Soil Carbon Sequestration in Northern Grazing Lands
New report reviews potential for soil carbon sequestration in north Australian grazing lands
A report commissioned by the Department of Agriculture and Fisheries has found there are modest opportunities for north Australian graziers to increase soil carbon sequestration with practical, affordable land management strategies.
The department engaged Dr Beverley Henry to review available evidence and analyse the effectiveness of various land management strategies in increasing soil carbon.
“Extensive research and agronomical trials have demonstrated that increasing soil carbon is beneficial for soil health and plant growth,” Dr Henry said.
“In addition, long-term storage of soil organic carbon is being promoted to offset greenhouse gas emissions from sources such as fossil fuel combustion and agriculture.
“The level of mitigation through soil carbon sequestration is the subject of debate, particularly in grazing lands.”
Key findings of the report include:
- Sowing more productive grasses or nitrogen-fixing forage legumes generally increases sequestration but the rate of increase declines over time and may be close to zero after periods as short as a decade.
- Field studies had inconsistent results, however:
- high grazing pressure is generally associated with lower soil carbon than conservative stocking
- destocking may result in a small increase in soil carbon sequestration, especially in degraded grasslands, but can be economically undesirable in productive landscapes
- overall, rotational grazing studies showed no significant impact on carbon sequestration in soil.
- Converting cultivated cropping land to permanent pasture consistently increased soil carbon sequestration.
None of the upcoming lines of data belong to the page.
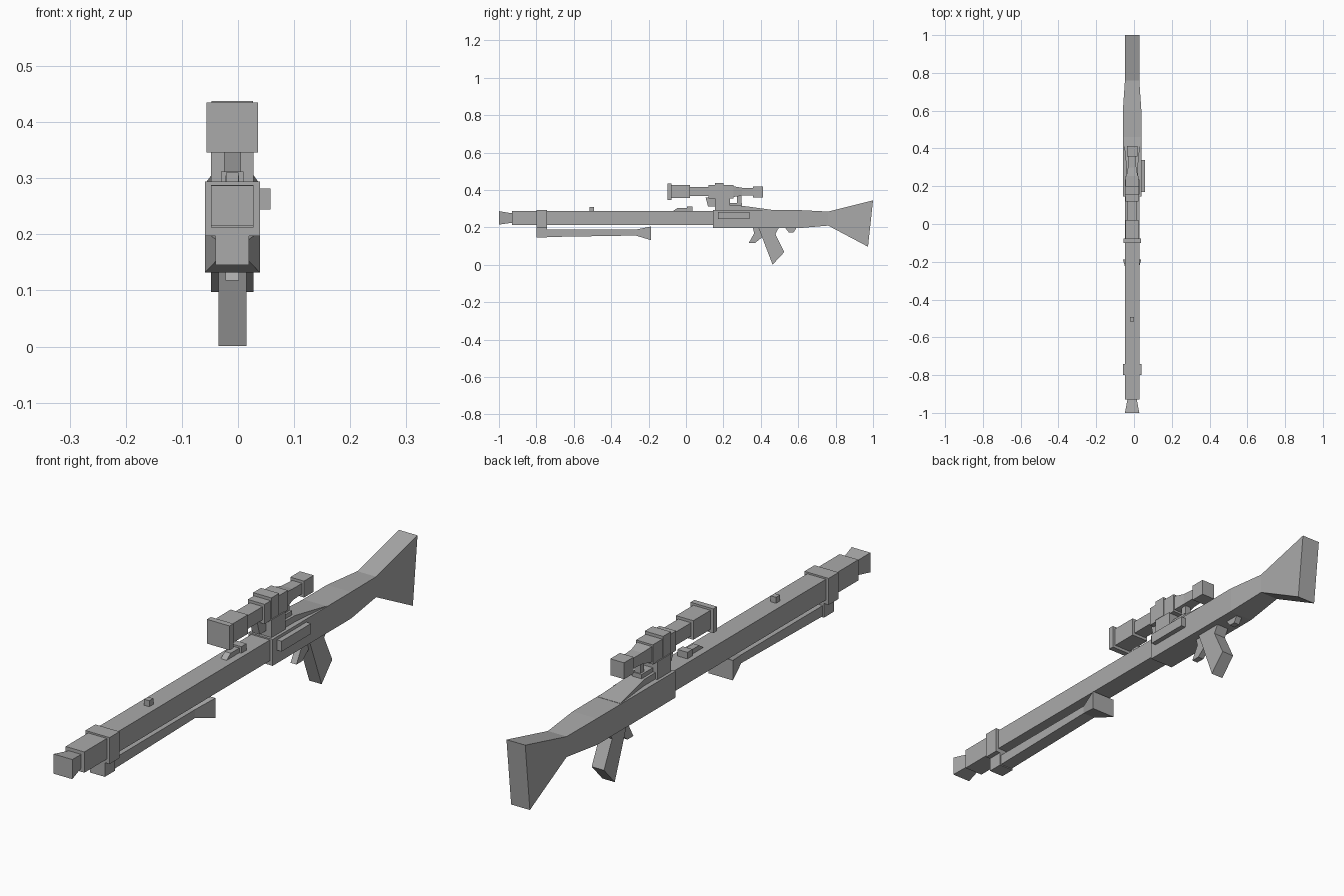
import bpy
import bmesh

cube = bpy.data.objects.get("Cube")
if cube:
    bpy.data.objects.remove(cube, do_unlink=True)

grey = bpy.data.materials.new("plain grey")
grey.use_nodes = True
grey.diffuse_color = (0.4, 0.4, 0.4, 1)
grey.node_tree.nodes["Principled BSDF"].inputs["Base Color"].default_value = (0.4, 0.4, 0.4, 1)

MID = -0.01  # centre plane of the rifle


def finish(name, bm):
    bmesh.ops.recalc_face_normals(bm, faces=bm.faces)
    mesh = bpy.data.meshes.new(name)
    bm.to_mesh(mesh)
    bm.free()
    mesh.materials.append(grey)
    obj = bpy.data.objects.new(name, mesh)
    bpy.context.collection.objects.link(obj)
    return obj


def loft(name, stations, mid=MID):
    """Rectangular sections: (y, half width, bottom z, top z, top y shift)."""
    bm = bmesh.new()
    rings = []
    for y, half, low, high, *shift in stations:
        top_y = y + (shift[0] if shift else 0)
        rings.append([bm.verts.new(p) for p in (
            (mid - half, y, low), (mid + half, y, low),
            (mid + half, top_y, high), (mid - half, top_y, high))])
    for a, b in zip(rings, rings[1:]):
        for i in range(4):
            j = (i + 1) % 4
            bm.faces.new((a[i], a[j], b[j], b[i]))
    bm.faces.new(rings[0])
    bm.faces.new(rings[-1])
    return finish(name, bm)


def box(name, half, y0, y1, low, high, mid=MID):
    return loft(name, [(y0, half, low, high), (y1, half, low, high)], mid)


def plate(name, half, outline):
    """Side outline in (y, z), extruded across the width."""
    bm = bmesh.new()
    left, right = ([bm.verts.new((MID + s * half, y, z)) for y, z in outline] for s in (-1, 1))
    bm.faces.new(left)
    bm.faces.new(right)
    for i in range(len(outline)):
        j = (i + 1) % len(outline)
        bm.faces.new((left[i], left[j], right[j], right[i]))
    return finish(name, bm)


# Barrel, muzzle and collar
loft("muzzle", [(-1, 0.038, 0.215, 0.287), (-0.925, 0.024, 0.226, 0.275)])
box("barrel", 0.038, -0.93, 0.16, 0.212, 0.288)
box("barrel_collar", 0.049, -0.8, -0.742, 0.197, 0.294)
box("front_sight", 0.011, -0.515, -0.492, 0.287, 0.31)
plate("rear_sight_ramp", 0.012, [(-0.07, 0.287), (-0.045, 0.305), (0.005, 0.305), (0.005, 0.287)])
box("rear_sight", 0.02, 0.005, 0.035, 0.287, 0.312)

# Fore grip below the barrel, flaring at its rear end
box("fore_grip_block", 0.03, -0.8, -0.742, 0.145, 0.2)
loft("fore_grip", [(-0.742, 0.025, 0.149, 0.188), (-0.27, 0.025, 0.157, 0.188),
                   (-0.187, 0.049, 0.132, 0.205)])

# Receiver and stock in one tapering body
loft("receiver_and_stock", [(0.145, 0.049, 0.196, 0.293), (0.6, 0.049, 0.196, 0.293),
                            (0.76, 0.038, 0.21, 0.285),
                            (0.973, 0.038, 0.097, 0.345, 0.027)])
box("side_box", 0.011, 0.17, 0.34, 0.244, 0.282, mid=0.047)
loft("receiver_ramp", [(0.16, 0.03, 0.29, 0.318), (0.3, 0.03, 0.29, 0.316), (0.46, 0.046, 0.29, 0.294)])

# Pistol grip, trigger guard and rear stud
plate("pistol_grip", 0.025, [(0.385, 0.205), (0.463, 0.001), (0.525, 0.068),
                             (0.478, 0.165), (0.5, 0.205)])
plate("trigger_guard", 0.012, [(0.355, 0.205), (0.365, 0.17), (0.336, 0.118), (0.37, 0.118),
                               (0.41, 0.15), (0.41, 0.205)])
plate("stock_stud", 0.012, [(0.525, 0.205), (0.55, 0.173), (0.575, 0.173), (0.595, 0.205)])

# Scope as stepped square sections
for name, half, y0, y1, low, high in [
        ("scope_front_rim", 0.046, -0.1, -0.078, 0.346, 0.435),
        ("scope_front_tube", 0.035, -0.078, 0.022, 0.357, 0.427),
        ("scope_neck", 0.026, 0.022, 0.12, 0.368, 0.417),
        ("scope_body", 0.034, 0.12, 0.255, 0.355, 0.427),
        ("scope_turret", 0.037, 0.155, 0.2, 0.36, 0.438),
        ("scope_eyepiece", 0.028, 0.357, 0.413, 0.36, 0.42)]:
    box(name, half, y0, y1, low, high)
loft("scope_rear_tube", [(0.255, 0.03, 0.363, 0.42), (0.3, 0.022, 0.37, 0.412),
                         (0.357, 0.02, 0.372, 0.41)])

# Scope mounts
plate("mount_front_arm", 0.015, [(0.105, 0.36), (0.118, 0.312), (0.16, 0.312), (0.16, 0.36)])
box("mount_block", 0.038, 0.155, 0.235, 0.288, 0.358)
box("mount_rail", 0.02, 0.235, 0.3, 0.31, 0.332)
box("mount_rear_post", 0.012, 0.274, 0.296, 0.31, 0.375)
However, there are limited opportunities for this strategy in northern Australia.
- Converting from tree cover to grassland did not significantly change soil carbon.
- Converting well-managed grassland to forest cover did not significantly change soil carbon. However, where degraded grassland was converted to forest cover, there was a small increase in soil carbon.
Dr Henry said there was limited reliable data as few long-term soil carbon field studies had been conducted in northern grazing lands.
“This report highlights a need for more long-term field studies and improved measurement and modelling data to help us better understand soil carbon dynamics in extensive northern Australian landscapes,” Dr Henry said.
“Clear, evidence-based information needs to be developed to reduce uncertainty and support land management decisions and policies that enable economic and environmental benefits.”
Read the whole report: Soil Carbon Sequestration in Northern Grazing Lands (PDF, 1.35 MB)